A buffer overflow exists in sudo versions 1.5.7 to 1.6.5p2 (inclusive). The problem affects expansion of the “%h” and “%u” escape sequences in the prompt. Due to a bug it is possible to craft a prompt such that more bytes are written than have been allocated. Exploiting heap corruption bugs like this requires fairly in-depth knowledge of a system’s malloc internals. The bug has been exploited on Linux and can allow an attacker to gain root privileges. No known exploits exist for other operating systems but this should not be considered a Linux-only problem.
1.5.7 - 1.6.5p2 (inclusive)
Sudo expands “%h” and “%u” to the hostname and username respectively. This is done in two steps.

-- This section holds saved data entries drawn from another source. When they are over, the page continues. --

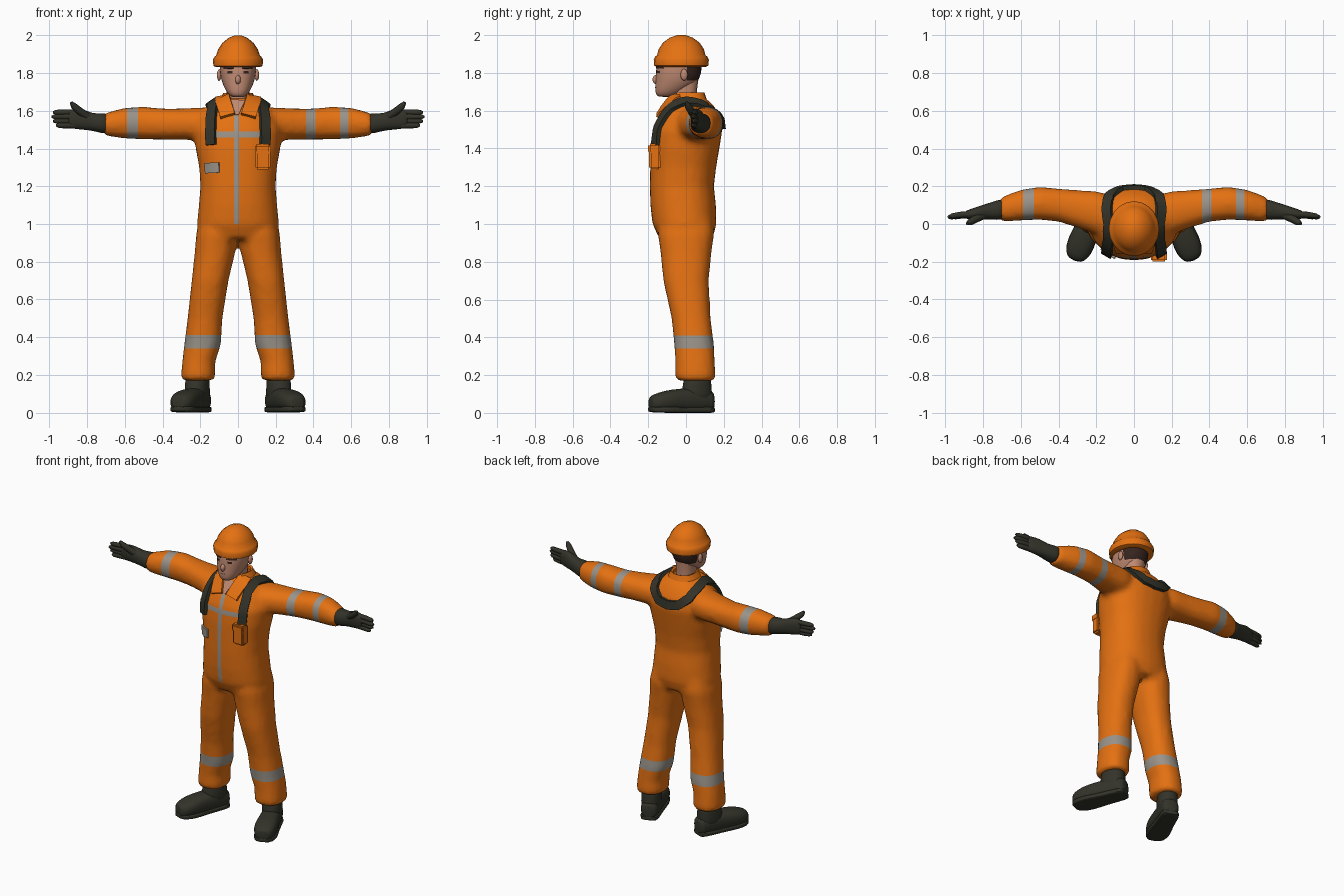
import bpy, bmesh, math
from mathutils import Vector, Matrix
from mathutils.bvhtree import BVHTree

if "Cube" in bpy.data.objects:
    bpy.data.objects.remove(bpy.data.objects["Cube"])


def material(name, rgb):
    m = bpy.data.materials.new(name)
    m.use_nodes = True
    m.diffuse_color = (*rgb, 1)
    bsdf = m.node_tree.nodes["Principled BSDF"]
    bsdf.inputs["Base Color"].default_value = (*rgb, 1)
    bsdf.inputs["Roughness"].default_value = 0.8
    return m


ORANGE = material("work_orange", (0.78, 0.165, 0.006))
GREY = material("reflective_grey", (0.32, 0.29, 0.25))
DARK = material("dark_rubber", (0.033, 0.033, 0.023))
SKIN = material("skin", (0.52, 0.25, 0.165))
HAIR = material("dark_hair", (0.038, 0.018, 0.013))


def finish(name, bm, *mats, subsurf=0):
    bmesh.ops.recalc_face_normals(bm, faces=bm.faces)
    me = bpy.data.meshes.new(name)
    bm.to_mesh(me)
    bm.free()
    ob = bpy.data.objects.new(name, me)
    bpy.context.collection.objects.link(ob)
    for m in mats:
        me.materials.append(m)
    if subsurf:
        ob.modifiers.new("Smooth", "SUBSURF").levels = subsurf
        ob.modifiers["Smooth"].render_levels = subsurf
    smooth(ob)
    return ob


def smooth(ob):
    bpy.ops.object.select_all(action="DESELECT")
    ob.select_set(True)
    bpy.context.view_layer.objects.active = ob
    bpy.ops.object.shade_smooth_by_angle(angle=math.radians(40))


def loft(bm, axis, sections, n=16, power=2.3, mirror=1, caps=True):
    """Rings of (position on axis, centre a, centre b, radius a, radius b)."""
    rings = []
    for t, a, b, ra, rb in sections:
        ring = []
        for i in range(n):
            c, s = math.cos(math.tau * i / n), math.sin(math.tau * i / n)
            u = a + ra * math.copysign(abs(c) ** (2 / power), c)
            v = b + rb * math.copysign(abs(s) ** (2 / power), s)
            co = {"x": (t, u, v), "y": (u, t, v), "z": (u, v, t)}[axis]
            ring.append(bm.verts.new((co[0] * mirror, co[1], co[2])))
        rings.append(ring)
    for r0, r1 in zip(rings, rings[1:]):
        for i in range(n):
            bm.faces.new((r0[i], r0[i - 1], r1[i - 1], r1[i]))
    if caps:
        bm.faces.new(rings[0])
        bm.faces.new(rings[-1])


def bake(ob):
    dg = bpy.context.evaluated_depsgraph_get()
    me = bpy.data.meshes.new_from_object(ob.evaluated_get(dg))
    ob.modifiers.clear()
    ob.data = me


def paint(ob, cuts, rule):
    """Cut clean edges along axis planes, then colour faces by a rule."""
    bm = bmesh.new()
    bm.from_mesh(ob.data)
    for axis, values in cuts.items():
        for v in values:
            no = Vector([float(axis == k) for k in "xyz"])
            bmesh.ops.bisect_plane(bm, geom=bm.verts[:] + bm.edges[:] + bm.faces[:],
                                   plane_co=no * v, plane_no=no)
    for f in bm.faces:
        f.material_index = rule(f.calc_center_median())
    tree = BVHTree.FromBMesh(bm)
    bm.to_mesh(ob.data)
    bm.free()
    return tree


def ribbon(name, tree, points, w0, thick, mat, w1=None, steps=6):
    """Flat strip laid on a surface along a path."""
    pts = [Vector(points[0])]
    for a, b in zip(points, points[1:]):
        pts += [Vector(a).lerp(Vector(b), k / steps) for k in range(1, steps + 1)]
    hits = [tree.find_nearest(p)[:2] for p in pts]
    bm, rings, last = bmesh.new(), [], len(hits) - 1
    for i, (p, n) in enumerate(hits):
        tangent = hits[min(i + 1, last)][0] - hits[max(i - 1, 0)][0]
        w = w0 + ((w1 if w1 is not None else w0) - w0) * i / last
        side = tangent.cross(n).normalized() * w / 2
        rings.append([bm.verts.new(p + n * h + side * s)
                      for h, s in ((thick, 1), (thick, -1), (-0.012, -1), (-0.012, 1))])
    for r0, r1 in zip(rings, rings[1:]):
        for i in range(4):
            bm.faces.new((r0[i], r0[i - 1], r1[i - 1], r1[i]))
    bm.faces.new(rings[0])
    bm.faces.new(rings[-1])
    return finish(name, bm, mat)


def box(name, centre, size, mat):
    bm = bmesh.new()
    bmesh.ops.create_cube(bm, size=1, matrix=Matrix.Translation(centre) @ Matrix.Diagonal((*size, 1)))
    bmesh.ops.bevel(bm, geom=bm.edges[:], offset=0.01, segments=2, affect="EDGES")
    return finish(name, bm, mat)


def ball(name, centre, size, mat):
    bm = bmesh.new()
    bmesh.ops.create_icosphere(bm, subdivisions=2, radius=1,
                               matrix=Matrix.Translation(centre) @ Matrix.Diagonal((*size, 1)))
    return finish(name, bm, mat)


# Coverall: torso, legs and sleeves fused into one skin
bm = bmesh.new()
loft(bm, "z", [(0.92, 0, 0, 0.2, 0.14), (1.0, 0, -0.008, 0.218, 0.17), (1.1, 0, -0.015, 0.208, 0.174),
               (1.2, 0, -0.022, 0.2, 0.17), (1.3, 0, -0.015, 0.206, 0.175), (1.4, 0, -0.005, 0.225, 0.182),
               (1.5, 0, 0.008, 0.235, 0.185), (1.57, 0, 0.018, 0.2, 0.165),
               (1.63, 0, 0.02, 0.15, 0.125), (1.67, 0, 0.01, 0.09, 0.09)], n=24)
for s in (1, -1):
    loft(bm, "z", [(0.17, 0.212, 0.05, 0.083, 0.1), (0.19, 0.212, 0.05, 0.092, 0.108),
                   (0.27, 0.208, 0.048, 0.088, 0.105), (0.36, 0.188, 0.043, 0.098, 0.106),
                   (0.5, 0.175, 0.027, 0.093, 0.104), (0.7, 0.148, 0, 0.098, 0.121),
                   (0.85, 0.122, 0, 0.108, 0.136), (0.95, 0.112, 0, 0.11, 0.15),
                   (1.03, 0.1, 0, 0.1, 0.14)], mirror=s)
    loft(bm, "x", [(0.08, 0.03, 1.53, 0.11, 0.09), (0.2, 0.06, 1.53, 0.115, 0.088),
                   (0.3, 0.08, 1.53, 0.1, 0.083), (0.4, 0.1, 1.53, 0.088, 0.083),
                   (0.5, 0.11, 1.535, 0.088, 0.087), (0.6, 0.1, 1.535, 0.082, 0.082),
                   (0.68, 0.083, 1.53, 0.07, 0.066), (0.71, 0.078, 1.528, 0.06, 0.057)], mirror=s)
suit = finish("coverall", bm, ORANGE, GREY)
remesh = suit.modifiers.new("Fuse", "REMESH")
remesh.mode, remesh.voxel_size = "VOXEL", 0.018
relax = suit.modifiers.new("Relax", "SMOOTH")
relax.factor, relax.iterations = 0.5, 4
bake(suit)


# Reflective bands, chest stripe and zip
def suit_colour(c):
    leg = 0.34 < c.z < 0.41
    sleeve = 0.36 < c.x < 0.41 or 0.54 < c.x < 0.585 or -0.59 < c.x < -0.53
    zip_line = -0.022 < c.x < 0.006 and 1.0 < c.z < 1.6 and c.y < -0.05
    chest = abs(c.x) < 0.12 and 1.46 < c.z < 1.49 and c.y < -0.05
    return int(leg or sleeve or zip_line or chest)


skin_of_suit = paint(suit, {"x": (0.36, 0.41, 0.54, 0.585, -0.59, -0.53, -0.022, 0.006, -0.12, 0.12),
                            "z": (0.34, 0.41, 1.0, 1.46, 1.49, 1.6)}, suit_colour)
smooth(suit)

# Harness running over both shoulders and around the upper back
half = [(0.145, -0.165, 1.42), (0.145, -0.15, 1.52), (0.14, -0.09, 1.62), (0.14, 0, 1.66),
        (0.145, 0.08, 1.64), (0.13, 0.15, 1.59), (0.07, 0.19, 1.54)]
path = half + [(0, 0.2, 1.53)] + [(-x, y, z) for x, y, z in reversed(half)]
ribbon("harness_strap", skin_of_suit, path, 0.055, 0.02, DARK)

# Chest pouch, pocket flap and open collar
box("radio_pouch", (0.132, -0.165, 1.355), (0.08, 0.06, 0.13), ORANGE)
box("pouch_flap", (0.132, -0.168, 1.4), (0.086, 0.064, 0.05), ORANGE)
ribbon("pocket_flap", skin_of_suit, [(-0.195, -0.15, 1.295), (-0.1, -0.18, 1.3)], 0.055, 0.012, GREY)
ribbon("open_neck", skin_of_suit, [(-0.005, -0.16, 1.59), (0, -0.1, 1.67)], 0.015, 0.006, SKIN, 0.08)
for s, side in ((1, "left"), (-1, "right")):
    ribbon(side + "_lapel", skin_of_suit,
           [(0.055 * s, -0.15, 1.575), (0.075 * s, -0.1, 1.64), (0.08 * s, -0.03, 1.67)], 0.08, 0.018, ORANGE)
bm = bmesh.new()
loft(bm, "z", [(1.62, 0, 0.015, 0.12, 0.115), (1.66, 0, 0.012, 0.098, 0.098),
               (1.695, 0, 0.014, 0.078, 0.084), (1.69, 0, 0.014, 0.066, 0.072),
               (1.64, 0, 0.014, 0.066, 0.072)], n=24, caps=False)
bmesh.ops.delete(bm, geom=[v for v in bm.verts if v.co.y < -0.045 and abs(v.co.x) < 0.045], context="VERTS")
finish("collar", bm, ORANGE)

# Neck and head
bm = bmesh.new()
loft(bm, "z", [(1.58, 0, 0, 0.06, 0.07), (1.7, 0, -0.008, 0.06, 0.065), (1.8, 0, 0, 0.062, 0.07)])
finish("neck", bm, SKIN)
bm = bmesh.new()
loft(bm, "z", [(1.672, 0, -0.105, 0.032, 0.042), (1.685, 0, -0.1, 0.05, 0.06), (1.71, 0, -0.08, 0.068, 0.085),
               (1.75, 0, -0.05, 0.086, 0.113), (1.79, 0, -0.04, 0.096, 0.122),
               (1.84, 0, -0.036, 0.1, 0.123), (1.9, 0, -0.03, 0.09, 0.11)])
head = finish("head", bm, SKIN, HAIR, subsurf=1)
bake(head)
face = paint(head, {"y": (-0.05, 0.005), "z": (1.76, 1.83)},
             lambda c: int(c.z > 1.76 and c.y > 0.005 or c.z > 1.83 and c.y > -0.05))
smooth(head)
ball("nose", (0, -0.158, 1.765), (0.015, 0.02, 0.025), SKIN)
ribbon("mouth", face, [(-0.022, -0.16, 1.722), (0.022, -0.16, 1.722)], 0.006, 0.002, SKIN)
for s, side in ((1, "left"), (-1, "right")):
    ball(side + "_ear", (0.1 * s, -0.01, 1.79), (0.012, 0.02, 0.032), SKIN)
    ribbon(side + "_eye", face, [(0.028 * s, -0.15, 1.805), (0.055 * s, -0.14, 1.805)], 0.012, 0.003, HAIR)
    ribbon(side + "_brow", face, [(0.02 * s, -0.15, 1.828), (0.075 * s, -0.12, 1.828)], 0.012, 0.005, HAIR)

# Helmet with a thick rolled rim
bm = bmesh.new()
loft(bm, "z", [(1.832, 0, -0.025, 0.115, 0.13), (1.838, 0, -0.025, 0.13, 0.143),
               (1.87, 0, -0.025, 0.134, 0.146), (1.886, 0, -0.025, 0.125, 0.138),
               (1.894, 0, -0.025, 0.116, 0.128), (1.925, 0, -0.025, 0.106, 0.12),
               (1.96, 0, -0.025, 0.083, 0.097), (1.987, 0, -0.025, 0.05, 0.06),
               (2.0, 0, -0.025, 0.018, 0.022)], n=20, power=2)
finish("helmet", bm, ORANGE)


def finger(name, points, radius):
    cu = bpy.data.curves.new(name, "CURVE")
    cu.dimensions, cu.bevel_depth, cu.bevel_resolution, cu.use_fill_caps = "3D", radius, 2, True
    sp = cu.splines.new("POLY")
    sp.points.add(len(points) - 1)
    for i, (pt, co) in enumerate(zip(sp.points, points)):
        pt.co, pt.radius = (*co, 1), (1, 1, 0.85, 0.4)[i]
    cu.materials.append(DARK)
    bpy.context.collection.objects.link(bpy.data.objects.new(name, cu))


for s, side in ((1, "left"), (-1, "right")):
    # Glove: cuff and palm, four fingers, raised thumb
    bm = bmesh.new()
    loft(bm, "x", [(0.68, 0.08, 1.532, 0.06, 0.058), (0.73, 0.073, 1.535, 0.052, 0.053),
                   (0.77, 0.068, 1.54, 0.044, 0.046), (0.82, 0.06, 1.555, 0.036, 0.056),
                   (0.87, 0.052, 1.558, 0.027, 0.054), (0.905, 0.047, 1.558, 0.018, 0.046)], mirror=s)
    finish(side + "_glove", bm, DARK, subsurf=1)
    for i in range(4):
        z, tip = 1.523 + 0.023 * i, (0.965, 0.98, 0.988, 0.98)[i]
        y = 0.042 + 0.005 * (i % 2)
        finger(f"{side}_finger_{i + 1}", [(x * s, y + d, z) for x, d in
               ((0.86, 0.006), (0.92, 0.002), (tip - 0.015, -0.004), (tip, -0.006))], 0.016)
    finger(side + "_thumb", [(0.79 * s, 0.05, 1.565), (0.835 * s, 0.03, 1.595),
                             (0.87 * s, 0.01, 1.625), (0.885 * s, 0.002, 1.645)], 0.021)

    # Boot: foot, sole and ankle shaft, toes turned out
    bm = bmesh.new()
    loft(bm, "y", [(0.09, 0, 0.06, 0.035, 0.045), (0.075, 0, 0.064, 0.055, 0.056), (0, 0, 0.07, 0.062, 0.064),
                   (-0.1, 0, 0.068, 0.066, 0.062), (-0.18, 0, 0.064, 0.075, 0.056),
                   (-0.245, 0, 0.055, 0.062, 0.044), (-0.272, 0, 0.05, 0.035, 0.034)], power=2.6)
    loft(bm, "z", [(0.05, 0, 0.005, 0.062, 0.08), (0.11, 0, -0.005, 0.064, 0.085),
                   (0.15, 0, 0, 0.062, 0.075), (0.21, 0, 0, 0.064, 0.074)])
    loft(bm, "y", [(0.09, 0, 0.016, 0.04, 0.016), (0.07, 0, 0.016, 0.062, 0.016), (-0.06, 0, 0.016, 0.06, 0.016),
                   (-0.18, 0, 0.016, 0.078, 0.016), (-0.245, 0, 0.018, 0.062, 0.016),
                   (-0.275, 0, 0.02, 0.03, 0.014)], power=5)
    bm.transform(Matrix.Translation((0.215 * s, 0.06, 0)) @ Matrix.Rotation(math.radians(22) * s, 4, "Z"))
    finish(side + "_boot", bm, DARK, subsurf=1)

In the first step sudo calculates the amount of memory required to hold the expanded string. In the second step it does the actual string copying and escape sequence expansion. The bug occurs because a variable used to store the last character seen was not re-initialized before the second loop. Consequently, if the last character in the prompt is a ‘%’ and the first character is a ‘h’ or ‘u’, sudo will mistakenly expand the ‘h’ or ‘u’, thinking the last character processed was a ‘%’. This causes the computed length to be too small and the malloced buffer will overflow.
This problem was brought to my attention by Global InterSec LLC.
For more information, see their advisory: http://www.globalintersec.com/adv/sudo-2002041701.txt